Messaging in action
- Sales materials: attract and convert prospects into customers, build company-wide elevator pitch
- Marketing assets: Website, social media, company collateral
- Company mission/vision, and ongoing executive communications: Rally the troops around where you are going and why
- Change communications: Help employees and existing customers understand and embrace change
- Customer communications: Reiterate value proposition, increase engagement, inspire action and referrals
Successful executives value the power of words — and understand the importance of having a solid messaging framework. Yet companies of all sizes and maturity often struggle with getting messaging right.
Let’s break down the key components of effective, engaging messaging. In the next column, we will focus on how to build a messaging plan.
For the purposes of this column, we will focus on messaging for marketing and sales communications, rather than employee or customer communications. But know the concepts remain the same, with different audiences at play. Because we work with a number of financial advisors looking to articulate their messaging, I will use them as examples of these components in action.
1. Centered on audience:
For marketing and sales communications, it is critical the customer is at the heart of everything you say. A story is most engaging when a person can relate to, or see themselves as the leading character.
With this mindset, if you are telling a story about your business, your customer is your main character (not you as the business). Let them be the hero of their own destiny — rather than your company swooping in to help.

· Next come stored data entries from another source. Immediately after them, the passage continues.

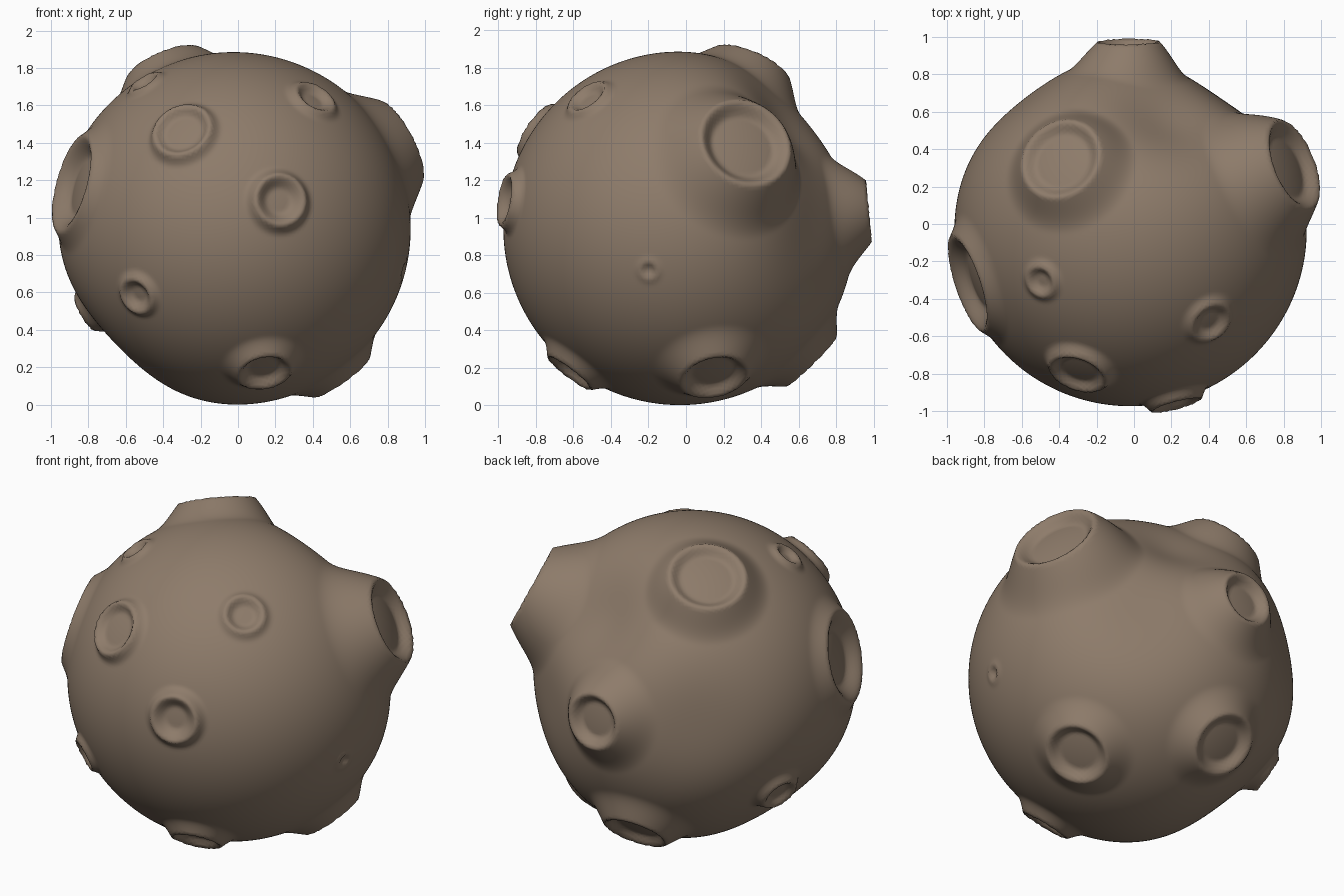
import bpy, bmesh, math
from mathutils import Vector

CENTRE = Vector((-0.02, -0.03, 0.94))
RADIUS = 0.944

# craters: point on surface, rim radius, rim height, depth below rim,
# flank width (in rim radii), flat floor share
CRATERS = [
    ((-0.30, -0.80, 1.465), 0.160, 0.050, 0.045, 0.4, 0.65),
    ((0.23, -0.98, 1.095), 0.140, 0.050, 0.055, 0.45, 0.45),
    ((-0.53, -0.73, 0.59), 0.10, 0.030, 0.045, 0.5, 0.4),
    ((0.14, -0.61, 0.185), 0.145, 0.055, 0.055, 0.7, 0.6),
    ((0.415, -0.53, 1.645), 0.115, 0.030, 0.04, 0.5, 0.5),
    ((-0.89, -0.32, 1.18), 0.275, 0.040, 0.09, 0.45, 0.6),
    ((-0.39, 0.345, 1.80), 0.225, 0.095, 0.05, 0.9, 0.7),
    ((0.90, 0.335, 1.42), 0.255, 0.135, 0.07, 1.2, 0.7),
    ((-0.03, 0.96, 1.03), 0.165, 0.080, 0.06, 1.4, 0.65),
    ((-0.505, -0.31, 1.73), 0.085, 0.025, 0.035, 0.6, 0.4),
    ((0.89, -0.20, 0.715), 0.05, 0.008, 0.02, 0.8, 0.2),
    ((0.55, 0.15, 0.155), 0.185, 0.070, 0.055, 0.9, 0.65),
    ((-0.11, 0.65, 0.25), 0.19, 0.075, 0.055, 0.9, 0.65),
    ((-0.83, 0.225, 0.48), 0.11, 0.012, 0.04, 0.7, 0.5),
]
# broad dents: direction, depth, angular width
DENTS = [((0.22, 0.65, 0.58), 0.15, 0.40), ((0.48, 0.70, 0.0), 0.09, 0.45),
         ((-0.55, 0.75, 0.1), 0.05, 0.40), ((-0.65, 0.08, -0.62), 0.065, 0.45)]


def smooth(t):
    t = min(max(t, 0.0), 1.0)
    return t * t * (3 - 2 * t)


def add_crater(h, x, rim, depth, flank, floor):
    # inside: flat floor rising to the rim; outside: flank easing into the body
    if x < 1:
        return rim - depth * (1 - smooth((x - floor) / (1 - floor)))
    t = (x - 1) / flank
    if t >= 1:
        return h
    m = 0.4 * (1 - smooth(t)) + 0.6 * (1 - t) ** 2.5
    return h + (rim - h) * m


craters = [((Vector(p) - CENTRE).normalized(), r / (RADIUS + rim), rim, *rest)
           for p, r, rim, *rest in CRATERS]
dents = [(Vector(d).normalized(), a, w) for d, a, w in DENTS]

# asteroid body: fine sphere displaced along its radius
bm = bmesh.new()
bmesh.ops.create_icosphere(bm, subdivisions=7, radius=1)
for v in bm.verts:
    n = v.co.normalized()
    h = 0.0
    for d, a, w in dents:
        h -= a * math.exp(-(n.angle(d) / w) ** 2)
    for d, ang, *shape in craters:
        c = n.dot(d)
        if c > 0.6:
            h = add_crater(h, math.acos(min(c, 1.0)) / ang, *shape)
    v.co = CENTRE + n * (RADIUS + h)

# rest on the ground
low = min(v.co.z for v in bm.verts)
for v in bm.verts:
    v.co.z -= low
for f in bm.faces:
    f.smooth = True

mesh = bpy.data.meshes.new("asteroid")
bm.to_mesh(mesh)
bm.free()
rock = bpy.data.materials.new("brown rock")
rock.diffuse_color = (0.27, 0.20, 0.145, 1)
mesh.materials.append(rock)
bpy.context.collection.objects.link(bpy.data.objects.new("asteroid", mesh))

To accomplish this, you must stop thinking about what you want to communicate, and instead reframe the story from the audience’s perspective. Focus on what they care about, their challenges, goals and desired outcomes. What you do or how you do it doesn’t matter. People care about the outcome you can provide for them, rather the list of services you offer.
A business owner may be tempted to write, “I’m a financial advisor who cares about clients, and can help you with your long-term financial planning needs.” What he should really be saying is “You deserve to be listened to — not pitched to. At _____ firm, we personalize wealth management to your unique story. So get treated like a human, get a clear plan and know your wealth is in caring and competent hands.”
Just like building a successful product or service, effective messaging must have a defined target audience or niche. There’s a saying marketers often quote: “If you’re talking to everyone, you’re talking to no one.”
Messaging is a way you can focus on your audience’s unique needs, and is most powerful when you narrow it down to the ideal clients you are best at serving.
For our company, we love to hire journalists for this very reason because they understand the importance of an audience and how that impacts how a story is positioned, the words you use, etc.
One of the main objections or hesitations we hear before kicking off a messaging project with clients in financial services is how many ways can you say “you can trust us, peace of mind that you are in the right hands.” That’s exactly where targeted messaging comes into play. Who are you trying to earn as a new client? What is unique to them that you can build into your messaging? What are they really looking for? Why do they come to you?
Let’s say we have a financial advisor in Tampa who is really good at partnering with technology professionals and helping them navigate deferred comp plans or restricted stock units (RSUs). Capture that in your messaging. Industry-specific wording will give you instant credibility.
Next, think about the types of words and phrases that speak to your ideal customer. What would motivate them to learn more? What do they really care about? What keeps them up at night, or is a complete pain for them?
The goal is to effectively motivate, inspire, persuade and engage your audience by harnessing the power of language to evoke feelings. Speak to the emotions, the personal. People take action based on emotion; they validate their decisions with logic.
Once you know their biggest pain points, position those so your prospect is nodding their head, thinking to themselves, “Ah, yes, they get it!”
- “We understand how frustrating it can be to be sold to.”
- “As a busy professional with a lot of demands on your time, we understand it can be stressful to manage your multiple investment accounts in your ‘spare time.’
- “How do you truly ensure that your financial future is as successful as your career?”
- “Stop feeling stuck in a never-ending cycle of pitches that don’t fit your needs.”
4. Clear and concise:
Perhaps the most challenging aspect of messaging is making it easy to understand. We are often so into the weeds of what we do and so passionate about how we are different, we have a hard time of simplifying it for others.
You want your audience to quickly understand what it is you are trying to convey. While it’s important to differentiate, try not to get too fancy with word choice, as this can put you at risk of overcomplicating what you strive to communicate.
Tapping into an outsider perspective (speaking to someone who doesn’t work in the business) can go a long way to making sure your points are easy to understand. When I worked for Bloomberg News, my editor used to tell me, “explain this concisely like you would to a grandmother with a limited attention span.”
Messaging acts as a company-wide filter to help align different departments and channels across the firm. Once you have a framework in place, it serves as the foundation for your firm’s marketing materials (brochures, website, social, etc.) as well as sales templates.
Perhaps more importantly, a solid messaging framework gives your team members the right ammo to convey your value proposition through storytelling and one-liners they can rely on.